The government increased protection efforts. The government identified 53 trafficking victims in 2019, the same number as reported in 2018. The government did not provide additional information, such as the victims’ nationality, gender, or type or location of exploitation. An international organization reported assisting 24 victims of transnational trafficking, 19 of whom were referred by Tajikistani law enforcement (an increase from 11 in 2018), four by NGOs, and one by a foreign embassy; 21 were Tajikistani citizens and three were Vietnamese. Of the 24 victims assisted, 13 were adult males, 11 were victims of forced labor, and 13 were victims of sex trafficking. The government continued to implement the 2014 victim protection law, which set forth the provision of victim services; formalized the roles of agencies tasked with providing services; established government standards for service delivery among providers, including governmental agencies and NGOs; and mandated a national referral mechanism. However, gaps remained in the implementation of the victim protection law; some victims not referred to the government or an international organization lacked adequate access to attorneys during the investigation process and criminal proceedings. Tajikistani law enforcement agencies have not developed procedures to provide a legal status to victims, and some victims had to pay for legal and medical services that otherwise should have been provided by the government.

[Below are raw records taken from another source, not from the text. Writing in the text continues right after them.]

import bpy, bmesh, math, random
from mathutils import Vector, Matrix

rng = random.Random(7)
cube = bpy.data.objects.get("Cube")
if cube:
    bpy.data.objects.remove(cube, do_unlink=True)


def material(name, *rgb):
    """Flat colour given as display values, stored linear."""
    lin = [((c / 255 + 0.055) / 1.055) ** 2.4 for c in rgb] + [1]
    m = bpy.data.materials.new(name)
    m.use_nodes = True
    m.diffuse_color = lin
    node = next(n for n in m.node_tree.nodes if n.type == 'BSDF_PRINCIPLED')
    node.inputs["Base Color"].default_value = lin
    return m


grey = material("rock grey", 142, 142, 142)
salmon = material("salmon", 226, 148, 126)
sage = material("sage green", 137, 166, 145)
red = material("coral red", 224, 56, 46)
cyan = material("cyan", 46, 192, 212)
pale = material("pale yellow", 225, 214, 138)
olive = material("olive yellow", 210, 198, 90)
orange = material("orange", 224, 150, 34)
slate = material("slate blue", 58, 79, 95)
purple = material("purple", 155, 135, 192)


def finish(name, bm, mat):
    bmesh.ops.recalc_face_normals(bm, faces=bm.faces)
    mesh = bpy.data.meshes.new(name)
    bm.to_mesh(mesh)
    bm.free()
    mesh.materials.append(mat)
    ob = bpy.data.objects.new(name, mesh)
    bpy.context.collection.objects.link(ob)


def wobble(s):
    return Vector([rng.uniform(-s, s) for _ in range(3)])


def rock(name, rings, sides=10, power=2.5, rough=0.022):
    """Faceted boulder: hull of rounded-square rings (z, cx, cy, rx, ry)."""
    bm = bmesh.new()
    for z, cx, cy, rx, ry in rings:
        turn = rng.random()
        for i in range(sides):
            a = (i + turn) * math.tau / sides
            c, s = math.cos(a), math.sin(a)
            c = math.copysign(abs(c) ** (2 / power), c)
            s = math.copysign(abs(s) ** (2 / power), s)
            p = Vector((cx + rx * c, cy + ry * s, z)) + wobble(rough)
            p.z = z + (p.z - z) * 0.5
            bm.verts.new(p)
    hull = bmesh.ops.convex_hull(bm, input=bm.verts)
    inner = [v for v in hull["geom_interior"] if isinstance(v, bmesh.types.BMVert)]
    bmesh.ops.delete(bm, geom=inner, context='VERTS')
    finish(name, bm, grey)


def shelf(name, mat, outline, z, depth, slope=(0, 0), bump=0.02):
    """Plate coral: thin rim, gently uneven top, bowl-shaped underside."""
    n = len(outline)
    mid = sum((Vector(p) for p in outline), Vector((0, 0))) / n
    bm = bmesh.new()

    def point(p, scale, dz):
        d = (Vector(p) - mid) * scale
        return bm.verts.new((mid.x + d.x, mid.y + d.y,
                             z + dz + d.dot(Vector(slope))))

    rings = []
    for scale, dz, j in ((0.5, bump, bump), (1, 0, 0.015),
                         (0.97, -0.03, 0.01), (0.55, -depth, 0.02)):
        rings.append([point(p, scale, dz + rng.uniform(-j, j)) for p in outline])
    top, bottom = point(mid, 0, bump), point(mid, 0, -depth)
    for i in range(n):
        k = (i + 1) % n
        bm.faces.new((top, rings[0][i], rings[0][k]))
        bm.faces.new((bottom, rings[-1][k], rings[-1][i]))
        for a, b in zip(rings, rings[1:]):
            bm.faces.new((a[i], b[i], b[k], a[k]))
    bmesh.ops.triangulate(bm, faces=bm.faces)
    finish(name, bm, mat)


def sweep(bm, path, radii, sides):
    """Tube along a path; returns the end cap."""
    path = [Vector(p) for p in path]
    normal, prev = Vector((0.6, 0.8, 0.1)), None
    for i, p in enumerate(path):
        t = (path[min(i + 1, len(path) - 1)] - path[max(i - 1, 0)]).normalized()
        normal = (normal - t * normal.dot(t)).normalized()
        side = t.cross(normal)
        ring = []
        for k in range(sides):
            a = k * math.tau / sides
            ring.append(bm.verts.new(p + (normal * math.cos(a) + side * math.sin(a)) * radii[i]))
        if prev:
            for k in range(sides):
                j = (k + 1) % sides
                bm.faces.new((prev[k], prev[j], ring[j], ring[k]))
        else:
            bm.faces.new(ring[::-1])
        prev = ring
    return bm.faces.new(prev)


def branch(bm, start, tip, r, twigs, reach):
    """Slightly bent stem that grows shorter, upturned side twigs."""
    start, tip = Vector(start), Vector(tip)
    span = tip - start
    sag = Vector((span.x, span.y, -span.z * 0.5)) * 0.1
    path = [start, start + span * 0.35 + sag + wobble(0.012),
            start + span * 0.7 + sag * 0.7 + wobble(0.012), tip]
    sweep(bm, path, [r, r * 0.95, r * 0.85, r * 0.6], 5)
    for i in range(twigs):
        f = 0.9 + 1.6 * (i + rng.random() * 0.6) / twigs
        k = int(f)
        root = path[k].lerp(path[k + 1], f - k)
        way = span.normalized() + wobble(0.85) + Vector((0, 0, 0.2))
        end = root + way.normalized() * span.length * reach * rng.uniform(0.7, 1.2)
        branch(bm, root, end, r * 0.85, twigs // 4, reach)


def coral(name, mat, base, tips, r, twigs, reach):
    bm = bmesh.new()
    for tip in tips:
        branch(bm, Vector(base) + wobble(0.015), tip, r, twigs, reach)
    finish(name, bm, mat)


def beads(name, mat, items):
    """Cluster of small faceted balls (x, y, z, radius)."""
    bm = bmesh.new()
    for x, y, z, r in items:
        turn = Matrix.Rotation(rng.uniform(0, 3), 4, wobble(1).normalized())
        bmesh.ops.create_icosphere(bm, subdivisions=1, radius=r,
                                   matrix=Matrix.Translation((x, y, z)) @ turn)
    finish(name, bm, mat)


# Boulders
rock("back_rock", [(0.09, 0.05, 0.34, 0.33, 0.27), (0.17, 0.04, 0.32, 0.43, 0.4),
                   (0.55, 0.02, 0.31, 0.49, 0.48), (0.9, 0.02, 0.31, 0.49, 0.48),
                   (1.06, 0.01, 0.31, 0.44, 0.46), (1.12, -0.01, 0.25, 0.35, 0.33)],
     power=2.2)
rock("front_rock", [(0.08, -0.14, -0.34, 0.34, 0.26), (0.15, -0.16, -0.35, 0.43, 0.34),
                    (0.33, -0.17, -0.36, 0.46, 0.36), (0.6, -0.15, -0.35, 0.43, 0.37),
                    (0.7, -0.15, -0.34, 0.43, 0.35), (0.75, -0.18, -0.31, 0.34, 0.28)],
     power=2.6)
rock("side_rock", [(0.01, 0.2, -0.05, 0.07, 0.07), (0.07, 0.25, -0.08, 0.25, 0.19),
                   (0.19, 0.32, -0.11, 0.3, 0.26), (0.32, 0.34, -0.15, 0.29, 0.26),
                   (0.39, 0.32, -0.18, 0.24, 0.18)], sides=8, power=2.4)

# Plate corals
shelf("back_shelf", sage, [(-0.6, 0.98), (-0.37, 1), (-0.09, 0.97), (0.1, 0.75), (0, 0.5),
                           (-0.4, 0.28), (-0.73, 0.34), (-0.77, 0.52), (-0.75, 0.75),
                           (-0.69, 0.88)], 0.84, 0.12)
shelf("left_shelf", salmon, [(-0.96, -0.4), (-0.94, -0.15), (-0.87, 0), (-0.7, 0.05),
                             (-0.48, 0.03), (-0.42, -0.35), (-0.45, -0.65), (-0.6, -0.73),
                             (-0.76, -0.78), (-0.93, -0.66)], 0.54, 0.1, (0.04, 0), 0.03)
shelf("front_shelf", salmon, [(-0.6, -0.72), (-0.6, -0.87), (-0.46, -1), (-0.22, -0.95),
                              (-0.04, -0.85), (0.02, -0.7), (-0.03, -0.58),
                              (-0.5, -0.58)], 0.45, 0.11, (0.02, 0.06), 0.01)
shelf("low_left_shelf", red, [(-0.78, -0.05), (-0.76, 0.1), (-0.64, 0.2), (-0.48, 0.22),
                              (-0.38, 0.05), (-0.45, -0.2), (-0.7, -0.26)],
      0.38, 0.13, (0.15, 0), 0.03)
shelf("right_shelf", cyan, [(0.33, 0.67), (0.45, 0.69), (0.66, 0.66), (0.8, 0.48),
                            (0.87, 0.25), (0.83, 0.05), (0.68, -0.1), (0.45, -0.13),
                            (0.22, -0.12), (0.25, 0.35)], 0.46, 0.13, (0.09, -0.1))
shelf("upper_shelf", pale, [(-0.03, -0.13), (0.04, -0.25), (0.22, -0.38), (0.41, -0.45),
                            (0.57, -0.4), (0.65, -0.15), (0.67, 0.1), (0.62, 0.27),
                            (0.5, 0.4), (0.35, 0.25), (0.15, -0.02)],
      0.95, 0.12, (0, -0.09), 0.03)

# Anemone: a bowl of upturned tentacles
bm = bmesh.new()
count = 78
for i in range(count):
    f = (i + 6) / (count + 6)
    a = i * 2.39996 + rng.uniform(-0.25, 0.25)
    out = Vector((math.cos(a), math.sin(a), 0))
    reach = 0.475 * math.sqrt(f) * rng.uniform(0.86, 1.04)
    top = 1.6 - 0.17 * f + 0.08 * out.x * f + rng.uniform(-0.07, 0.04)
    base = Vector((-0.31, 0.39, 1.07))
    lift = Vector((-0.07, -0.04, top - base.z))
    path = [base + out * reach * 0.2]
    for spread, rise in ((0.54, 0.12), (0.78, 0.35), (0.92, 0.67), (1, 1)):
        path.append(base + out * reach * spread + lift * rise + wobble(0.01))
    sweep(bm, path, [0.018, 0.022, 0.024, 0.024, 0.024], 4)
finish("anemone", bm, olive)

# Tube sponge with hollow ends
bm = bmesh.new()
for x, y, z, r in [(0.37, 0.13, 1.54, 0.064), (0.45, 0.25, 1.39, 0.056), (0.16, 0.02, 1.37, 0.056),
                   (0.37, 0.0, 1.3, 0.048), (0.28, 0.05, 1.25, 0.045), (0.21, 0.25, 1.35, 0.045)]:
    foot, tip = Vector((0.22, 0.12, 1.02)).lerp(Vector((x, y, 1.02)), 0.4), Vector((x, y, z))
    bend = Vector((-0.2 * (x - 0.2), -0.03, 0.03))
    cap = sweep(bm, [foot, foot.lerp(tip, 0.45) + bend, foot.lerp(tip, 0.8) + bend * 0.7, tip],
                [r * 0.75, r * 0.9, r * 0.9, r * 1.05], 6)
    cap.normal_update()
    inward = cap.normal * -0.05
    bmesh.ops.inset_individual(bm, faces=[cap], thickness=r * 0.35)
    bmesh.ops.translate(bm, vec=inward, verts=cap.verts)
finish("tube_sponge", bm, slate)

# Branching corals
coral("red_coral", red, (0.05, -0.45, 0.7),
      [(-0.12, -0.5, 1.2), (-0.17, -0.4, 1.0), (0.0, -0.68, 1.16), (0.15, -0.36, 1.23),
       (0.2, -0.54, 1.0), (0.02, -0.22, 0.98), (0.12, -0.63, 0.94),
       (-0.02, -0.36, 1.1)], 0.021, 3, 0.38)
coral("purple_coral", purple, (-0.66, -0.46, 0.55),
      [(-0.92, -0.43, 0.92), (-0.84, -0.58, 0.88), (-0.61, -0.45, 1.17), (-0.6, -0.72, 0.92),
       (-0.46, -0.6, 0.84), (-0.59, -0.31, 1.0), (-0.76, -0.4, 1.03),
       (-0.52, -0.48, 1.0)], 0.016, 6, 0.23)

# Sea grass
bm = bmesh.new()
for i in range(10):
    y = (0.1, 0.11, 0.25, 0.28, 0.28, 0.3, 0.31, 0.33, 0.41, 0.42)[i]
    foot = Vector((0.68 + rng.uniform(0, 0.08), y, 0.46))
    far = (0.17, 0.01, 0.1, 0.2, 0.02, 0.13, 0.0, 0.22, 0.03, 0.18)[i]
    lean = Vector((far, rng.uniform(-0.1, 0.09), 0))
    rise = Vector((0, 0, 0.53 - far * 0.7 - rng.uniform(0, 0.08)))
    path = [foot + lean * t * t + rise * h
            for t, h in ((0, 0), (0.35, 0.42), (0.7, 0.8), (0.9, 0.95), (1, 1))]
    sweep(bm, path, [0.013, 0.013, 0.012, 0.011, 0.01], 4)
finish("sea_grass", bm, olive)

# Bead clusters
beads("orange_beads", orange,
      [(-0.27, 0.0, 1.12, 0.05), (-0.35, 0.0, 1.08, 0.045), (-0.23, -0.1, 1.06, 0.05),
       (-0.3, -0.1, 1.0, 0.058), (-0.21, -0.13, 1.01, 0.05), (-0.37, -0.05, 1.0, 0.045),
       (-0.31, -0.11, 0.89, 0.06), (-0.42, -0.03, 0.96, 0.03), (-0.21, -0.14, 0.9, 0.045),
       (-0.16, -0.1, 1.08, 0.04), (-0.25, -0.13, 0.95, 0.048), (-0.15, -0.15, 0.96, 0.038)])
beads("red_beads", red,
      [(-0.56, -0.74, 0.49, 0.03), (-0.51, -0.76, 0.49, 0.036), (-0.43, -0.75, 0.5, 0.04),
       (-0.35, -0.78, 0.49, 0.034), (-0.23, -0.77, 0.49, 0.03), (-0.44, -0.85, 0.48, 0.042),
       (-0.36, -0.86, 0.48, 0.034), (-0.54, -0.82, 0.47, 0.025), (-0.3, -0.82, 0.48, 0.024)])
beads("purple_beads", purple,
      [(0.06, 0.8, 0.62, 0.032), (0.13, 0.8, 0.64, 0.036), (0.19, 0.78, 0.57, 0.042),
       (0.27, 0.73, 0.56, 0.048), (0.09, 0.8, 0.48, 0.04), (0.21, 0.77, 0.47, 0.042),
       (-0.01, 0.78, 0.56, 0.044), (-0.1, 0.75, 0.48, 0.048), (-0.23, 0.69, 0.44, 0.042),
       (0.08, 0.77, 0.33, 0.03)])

Most notably, authorities remained without a formal system for identifying trafficking victims and referring them to services. The government did not provide an update on whether the draft guidelines for victim identification, developed by a legislative reform working group and submitted to the government for approval in 2018, were adopted. Due to a lack of formal identification procedures, authorities may have penalized some unidentified victims for unlawful acts traffickers forced them to commit. Law enforcement officials routinely deported foreign migrant workers and did not attempt to identify trafficking victims proactively among men and women in commercial sex or forced labor. Officials also sometimes temporarily detained sex trafficking victims with their traffickers but later released and referred victims for assistance.
The government continued to operate the country’s sole trafficking shelter. The government contracted an NGO to provide victim services and provided 242,000 somoni ($25,080) for the shelter’s operating costs, medical assistance for victims, legal consultations, and partial funding of staff salaries, an increase compared with 190,000 somoni ($19,690) in 2018. The shelter assisted 20 victims in 2019, compared with six in 2018. Article 30 of the trafficking law mandated the creation of governmental and private institutions to directly aid victims with food and shelter, as well as social, legal, and reintegration assistance; however, outside of the funding for the shelter, an international organization funded most victim protection services.
Despite provisions in the 2014 law for security measures for trafficking victims, the government did not keep victims’ personal information confidential or provide protection for victim witnesses or their advocates. The law provided foreign victims the right to request temporary residency, which could be extended for one year following the completion of a criminal case based on the victims’ cooperation with law enforcement agencies, although no such cases were reported in 2019. There was no formal policy encouraging victims’ voluntary participation in legal proceedings; the 2014 victim protection law did not link other benefits to a victim’s participation in a trial and provided services regardless of legal status or prior consent to participate in subsequently identified trafficking crimes.